▶ WHAT THIS TASK INVOLVES
Up to and including the line holding "m.use_nodes = True", write out the data exactly from its first line, but not the pictures.

======== EXERCISE INPUT ========

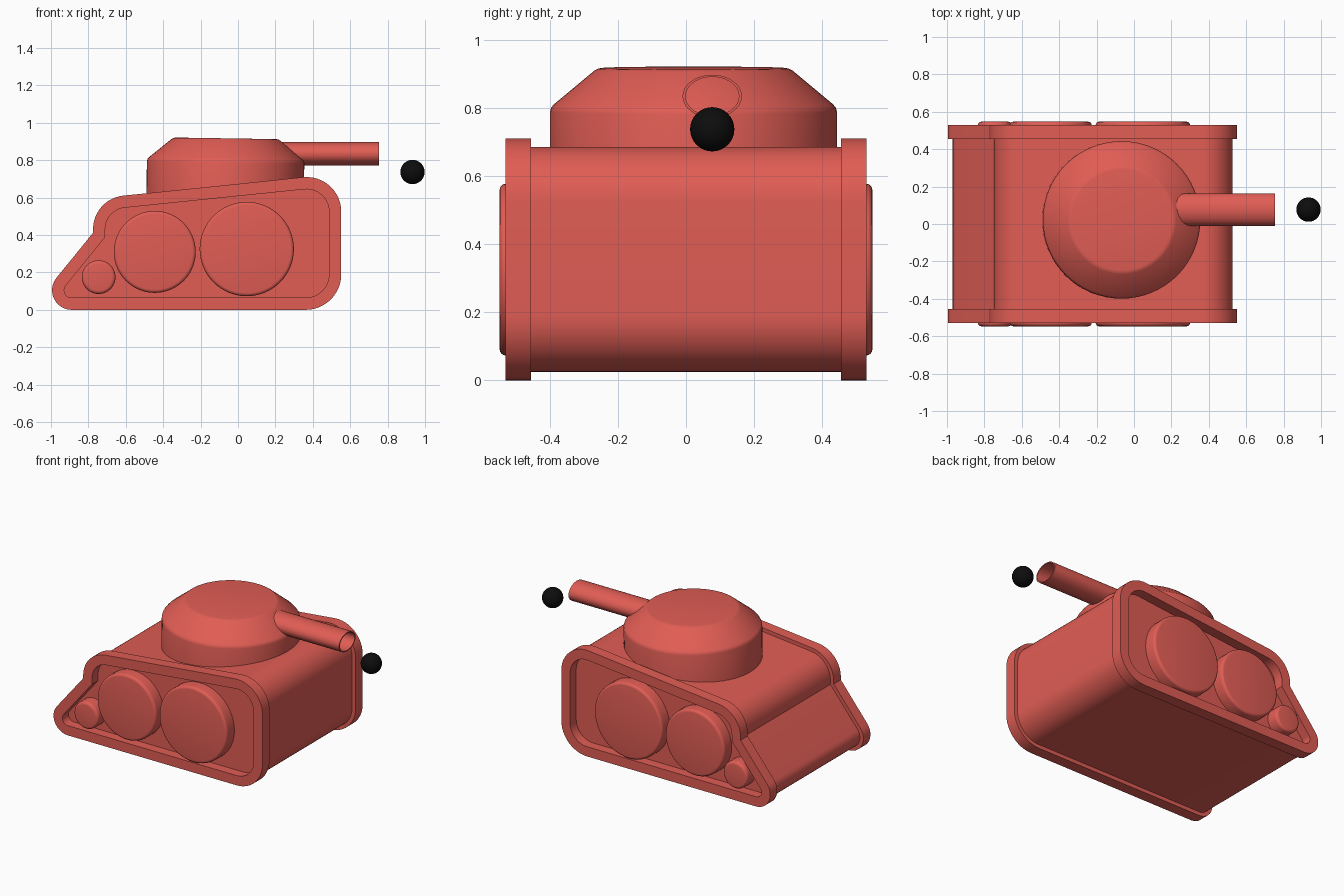
import bpy, bmesh, math
from mathutils import Vector, Matrix

if "Cube" in bpy.data.objects:
    bpy.data.objects.remove(bpy.data.objects["Cube"])

# Side outline corners (x, z, fillet radius), counter-clockwise
OUTLINE = [(-1.11, 0.0, 0.105), (0.552, 0.0, 0.19), (0.552, 0.73, 0.185),
           (-0.775, 0.594, 0.18), (-0.775, 0.412, 0.0)]


def material(name, color):
    m = bpy.data.materials.new(name)
    m.diffuse_color = (*color, 1)
    m.use_nodes = True
    m.node_tree.nodes["Principled BSDF"].inputs["Base Color"].default_value = m.diffuse_color
    return m


RED = material("red", (0.75, 0.11, 0.09))
BLACK = material("black", (0.004, 0.004, 0.004))


def finish(bm, name, mat=RED, angle=30):
    bmesh.ops.recalc_face_normals(bm, faces=bm.faces[:])
    me = bpy.data.meshes.new(name)
    bm.to_mesh(me)
    bm.free()
    ob = bpy.data.objects.new(name, me)
    bpy.context.collection.objects.link(ob)
    me.materials.append(mat)
    bpy.ops.object.select_all(action='DESELECT')
    ob.select_set(True)
    bpy.context.view_layer.objects.active = ob
    bpy.ops.object.shade_smooth_by_angle(angle=math.radians(angle))
    return ob


def outline(inset, steps=12):
    """Rounded outline moved inward by inset."""
    pts = [Vector(p[:2]) for p in OUTLINE]
    n, corners = len(pts), []
    for i, p in enumerate(pts):
        d1 = (p - pts[i - 1]).normalized()
        d2 = (pts[(i + 1) % n] - p).normalized()
        n1, n2 = Vector((-d1.y, d1.x)), Vector((-d2.y, d2.x))
        corners.append(p + (n1 + n2) * (inset / (1 + n1.dot(n2))))
    out = []
    for i, p in enumerate(corners):
        r = OUTLINE[i][2] - inset
        if OUTLINE[i][2] == 0:
            out.append(p)
            continue
        d1 = (p - corners[i - 1]).normalized()
        d2 = (corners[(i + 1) % n] - p).normalized()
        n1, n2 = Vector((-d1.y, d1.x)), Vector((-d2.y, d2.x))
        c = p + (n1 + n2) * (r / (1 + n1.dot(n2)))
        a = math.atan2(-n1.y, -n1.x)
        turn = math.acos(n1.dot(n2))
        for k in range(steps + 1):
            t = a + turn * k / steps
            out.append(c + Vector((math.cos(t), math.sin(t))) * r)
    return out


def ring(bm, pts, y):
    return [bm.verts.new((p[0], y, p[1])) for p in pts]


def bridge(bm, a, b):
    for i in range(len(a)):
        j = (i + 1) % len(a)
        bm.faces.new((a[i], a[j], b[j], b[i]))


def lathe(name, profile, matrix, mat=RED, seg=64, closed=False, angle=30):
    """Revolve (radius, height) points around z; ends capped unless closed."""
    bm = bmesh.new()
    rings = [[bm.verts.new((r * math.cos(2 * math.pi * k / seg),
                            r * math.sin(2 * math.pi * k / seg), h))
              for k in range(seg)] for r, h in profile]
    for a, b in zip(rings, rings[1:]):
        bridge(bm, a, b)
    if closed:
        bridge(bm, rings[-1], rings[0])
    else:
        bm.faces.new(rings[0])
        bm.faces.new(rings[-1])
    bm.transform(matrix)
    return finish(bm, name, mat, angle)


# Hull between the side frames
bm = bmesh.new()
a, b = (ring(bm, outline(0.025), y) for y in (-0.465, 0.465))
bridge(bm, a, b)
bm.faces.new(a)
bm.faces.new(b)
finish(bm, "hull")

# Side frames and wheels, mirrored on both sides
for s, side in ((-1, "front"), (1, "back")):
    bm = bmesh.new()
    loops = [ring(bm, outline(d), s * y) for d, y in
             ((0, 0.455), (0, 0.53), (0.065, 0.53), (0.065, 0.455))]
    for i in range(4):
        bridge(bm, loops[i], loops[(i + 1) % 4])
    finish(bm, side + "_frame")
    for label, x, z, r in (("idler", -0.745, 0.175, 0.09),
                           ("middle_wheel", -0.445, 0.31, 0.219),
                           ("large_wheel", 0.047, 0.325, 0.252)):
        edge = [(r - 0.018 + 0.018 * math.cos(t), 0.529 + 0.018 * math.sin(t))
                for t in (math.pi / 8 * k for k in range(5))]
        lathe(f"{side}_{label}", [(r, 0.45)] + edge,
              Matrix.Translation((x, 0, z)) @ Matrix.Rotation(-s * math.pi / 2, 4, 'X'))

# Turret, leaning very slightly forward
lathe("turret", [(0.421, -0.26), (0.421, -0.015), (0.418, -0.003), (0.41, 0.007),
                 (0.29, 0.107), (0.28, 0.112), (0.268, 0.114)],
      Matrix.Translation((-0.066, 0.022, 0.803)) @ Matrix.Rotation(math.radians(0.9), 4, 'Y'))

# Hollow oval gun barrel
lathe("barrel", [(1, 0.2), (1, 0.755), (0.9, 0.755), (0.9, 0.2)],
      Matrix.Translation((0, 0.077, 0.834)) @ Matrix.Diagonal((1, 0.087, 0.063, 1))
      @ Matrix.Rotation(math.pi / 2, 4, 'Y'), seg=48, closed=True)

# Flying ball
bm = bmesh.new()
bmesh.ops.create_uvsphere(bm, u_segments=32, v_segments=16, radius=0.065,
                          matrix=Matrix.Translation((0.933, 0.077, 0.737)))
finish(bm, "ball", BLACK, 60)
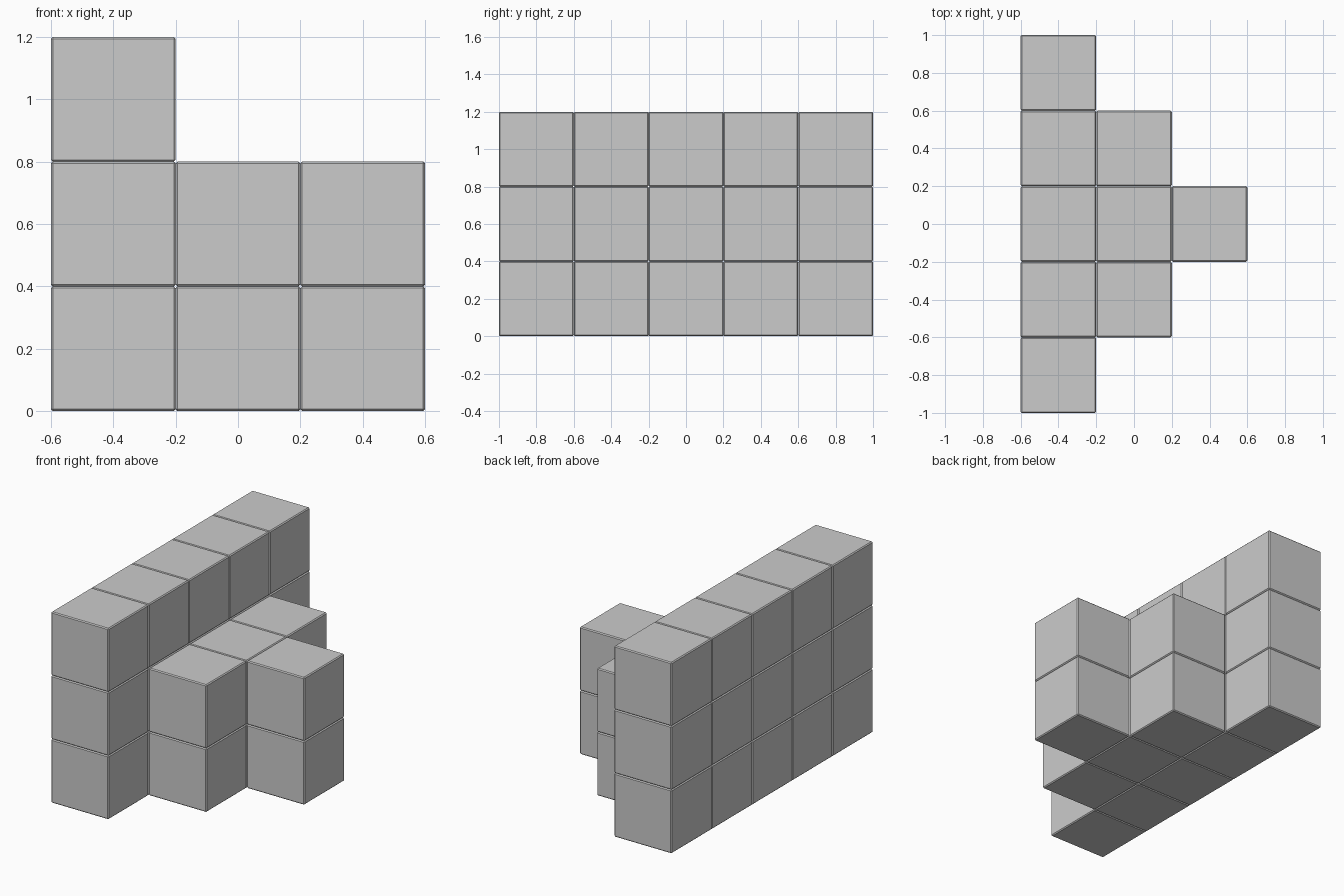
import bpy

if "Cube" in bpy.data.objects:
    bpy.data.objects.remove(bpy.data.objects["Cube"])

S = 0.4  # cube edge length


def stack(name, x, y, count):
    """Stack of separate cubes with thin chamfered edges."""
    for level in range(count):
        bpy.ops.mesh.primitive_cube_add(size=S, location=(x, y, S * (level + 0.5)))
        cube = bpy.context.object
        cube.name = f"{name}_cube_{level + 1}"
        bevel = cube.modifiers.new("edge_chamfer", 'BEVEL')
        bevel.width = 0.006
        bevel.segments = 1


# Rows: name, x position, half length in cubes, cubes high
rows = [
    ("wall", -S, 2, 3),     # tall wall, five cubes long
    ("step", 0.0, 1, 2),    # middle row, three cubes long
    ("tip", S, 0, 2),       # single outer stack
]
for name, x, half, height in rows:
    for j in range(-half, half + 1):
        stack(f"{name}_{j + half + 1}", x, j * S, height)
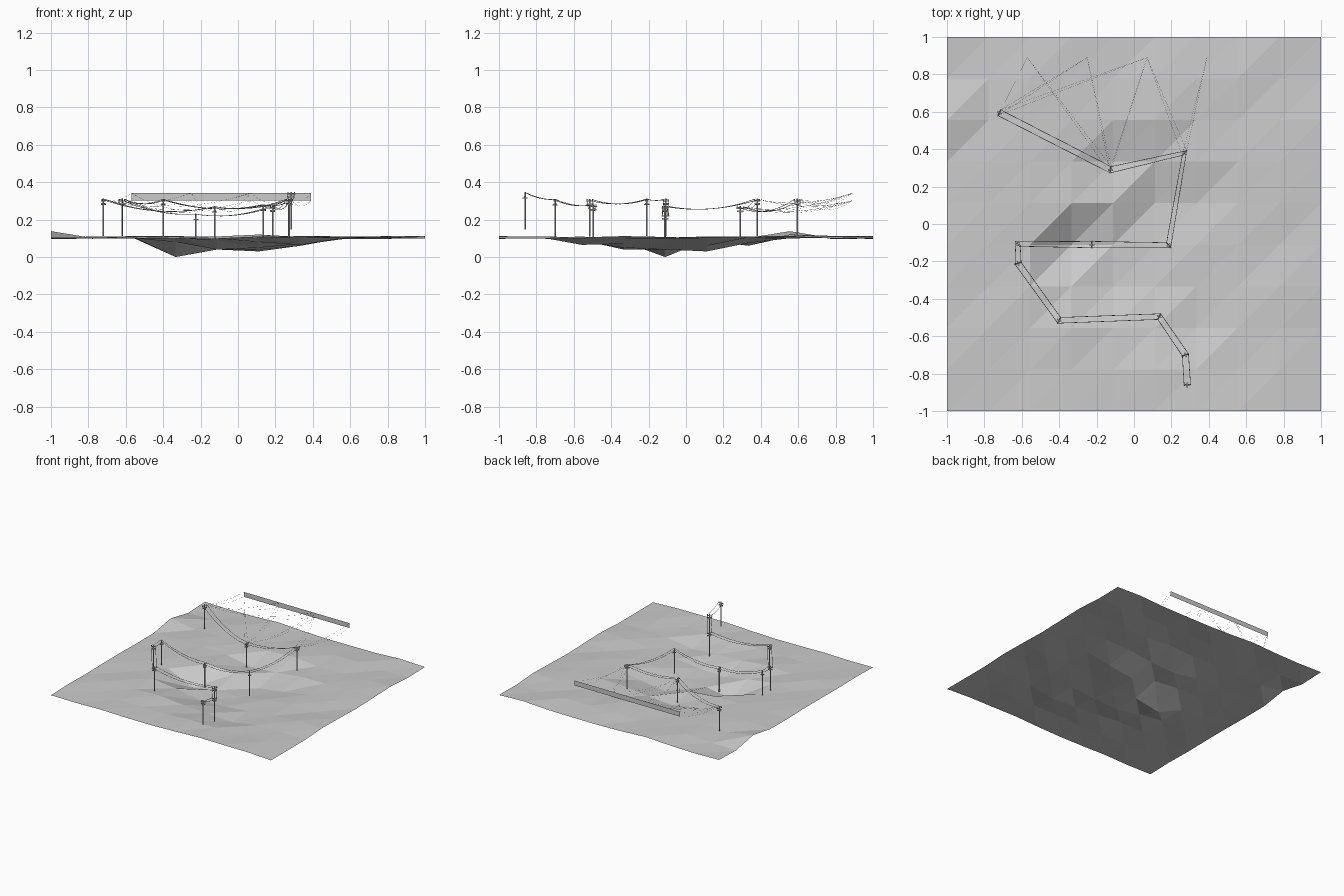
import bpy, bmesh, math, random
from mathutils import Vector, Matrix

if "Cube" in bpy.data.objects:
    bpy.data.objects.remove(bpy.data.objects["Cube"])

random.seed(4)


def finish(bm, name):
    me = bpy.data.meshes.new(name)
    bm.to_mesh(me)
    bm.free()
    ob = bpy.data.objects.new(name, me)
    bpy.context.collection.objects.link(ob)
    return ob


# Low-poly ground: 9 x 9 cells, nearly flat with a hollow in the middle
N = 9
hollow = {  # row from the front -> heights (hundredths) for columns 2..7
    1: (10, 10, 10, 11, 10.5, 10),
    2: (10, 11, 9, 8, 6.5, 10),
    3: (10.5, 8, 4, 5, 7, 9.5),
    4: (10, 0, 4, 4, 8, 10),
    5: (11, 11, 9, 3, 6, 10),
    6: (11, 10, 6, 7.5, 10, 10.5),
    7: (11, 11, 11, 12, 10, 10),
}
bm = bmesh.new()
grid = []
for j in range(N + 1):
    for i in range(N + 1):
        z = 0.105 + random.uniform(-0.009, 0.009)
        if j in hollow and 2 <= i <= 7:
            z = hollow[j][i - 2] / 100
        if (i, j) == (0, 7):
            z = 0.138
        grid.append(bm.verts.new((-1 + 2 * i / N, -1 + 2 * j / N, z)))
for j in range(N):
    for i in range(N):
        a, b = grid[j * (N + 1) + i], grid[j * (N + 1) + i + 1]
        d, c = grid[(j + 1) * (N + 1) + i], grid[(j + 1) * (N + 1) + i + 1]
        bm.faces.new((a, b, c))
        bm.faces.new((a, c, d))
finish(bm, "ground")

# Pole positions along the line, with the height of each top
tops = [Vector(p) for p in (
    (0.285, -0.86, 0.348), (0.275, -0.70, 0.31), (0.135, -0.495, 0.282),
    (-0.40, -0.515, 0.31), (-0.62, -0.21, 0.312), (-0.62, -0.107, 0.312),
    (-0.225, -0.11, 0.232), (0.185, -0.113, 0.275), (0.27, 0.38, 0.312),
    (-0.125, 0.29, 0.272), (-0.72, 0.595, 0.312))]
POLE, ARM = 0.2, 0.017


def box(bm, m, loc, size):
    bmesh.ops.create_cube(bm, size=1, matrix=m @ Matrix.Translation(loc)
                          @ Matrix.Diagonal((*size, 1)))


def cyl(bm, m, loc, r, h, n=8):
    bmesh.ops.create_cone(bm, cap_ends=True, segments=n, radius1=r, radius2=r,
                          depth=h, matrix=m @ Matrix.Translation(loc))


sides = []
for k, t in enumerate(tops):
    # Crossarm points across the average line direction
    along = Vector((0, 0, 0))
    if k > 0:
        along += (t - tops[k - 1]).to_2d().normalized().to_3d()
    if k < len(tops) - 1:
        along += (tops[k + 1] - t).to_2d().normalized().to_3d()
    ang = math.atan2(along.y, along.x) + math.pi / 2
    across = Vector((math.cos(ang), math.sin(ang), 0))
    sides.append(across * ARM)
    m = Matrix.Translation(t) @ Matrix.Rotation(ang, 4, 'Z')
    bm = bmesh.new()
    cyl(bm, m, (0, 0, -POLE / 2), 0.004, POLE)
    box(bm, m, (0, 0, -0.012), (0.042, 0.005, 0.005))
    box(bm, m, (0, 0, -0.028), (0.034, 0.008, 0.008))
    box(bm, m, (0, 0, -0.032), (0.008, 0.026, 0.006))
    for s in (-ARM, ARM):
        cyl(bm, m, (s, 0, -0.006), 0.0025, 0.01, 6)
    finish(bm, "pole_%02d" % (k + 1))


# Sagging wire as a thin tube
def wire(name, a, b, r, sag, steps=12):
    cu = bpy.data.curves.new(name, 'CURVE')
    cu.dimensions = '3D'
    cu.bevel_depth = r
    cu.bevel_resolution = 0
    sp = cu.splines.new('POLY')
    sp.points.add(steps)
    for i in range(steps + 1):
        u = i / steps
        p = a.lerp(b, u) - Vector((0, 0, 4 * sag * u * (1 - u)))
        sp.points[i].co = (*p, 1)
    bpy.context.collection.objects.link(bpy.data.objects.new(name, cu))


drop = Vector((0, 0, -0.003))
for k in range(len(tops) - 1):
    a, b = tops[k] + drop, tops[k + 1] + drop
    for s in (-1, 1):
        wire("wire", a + s * sides[k], b + s * sides[k + 1], 0.0016,
             0.065 * (b - a).length)

# Thin upright strip behind the line
x0, x1, yb, z0, z1 = -0.57, 0.39, 0.89, 0.302, 0.342
bm = bmesh.new()
bm.faces.new([bm.verts.new(p) for p in (
    (x0, yb, z0), (x1, yb, z0), (x1, yb, z1), (x0, yb, z1))])
finish(bm, "back_strip")

# Hair-thin lines fanning from the last poles to the strip
for k, xs in ((10, (-0.57, -0.25, 0.07)), (9, (-0.57, -0.25, 0.07)),
              (8, (0.07, 0.39))):
    for x in xs:
        for z, s in ((z0, -1), (z1, 1)):
            a = tops[k] + drop + s * sides[k]
            b = Vector((x, yb, z))
            wire("fan_line", a, b, 0.0004, 0.065 * (b - a).length, 8)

========

▶ EXERCISE SOLUTION
import bpy, bmesh, math
from mathutils import Vector, Matrix

if "Cube" in bpy.data.objects:
    bpy.data.objects.remove(bpy.data.objects["Cube"])

# Side outline corners (x, z, fillet radius), counter-clockwise
OUTLINE = [(-1.11, 0.0, 0.105), (0.552, 0.0, 0.19), (0.552, 0.73, 0.185),
           (-0.775, 0.594, 0.18), (-0.775, 0.412, 0.0)]


def material(name, color):
    m = bpy.data.materials.new(name)
    m.diffuse_color = (*color, 1)
    m.use_nodes = True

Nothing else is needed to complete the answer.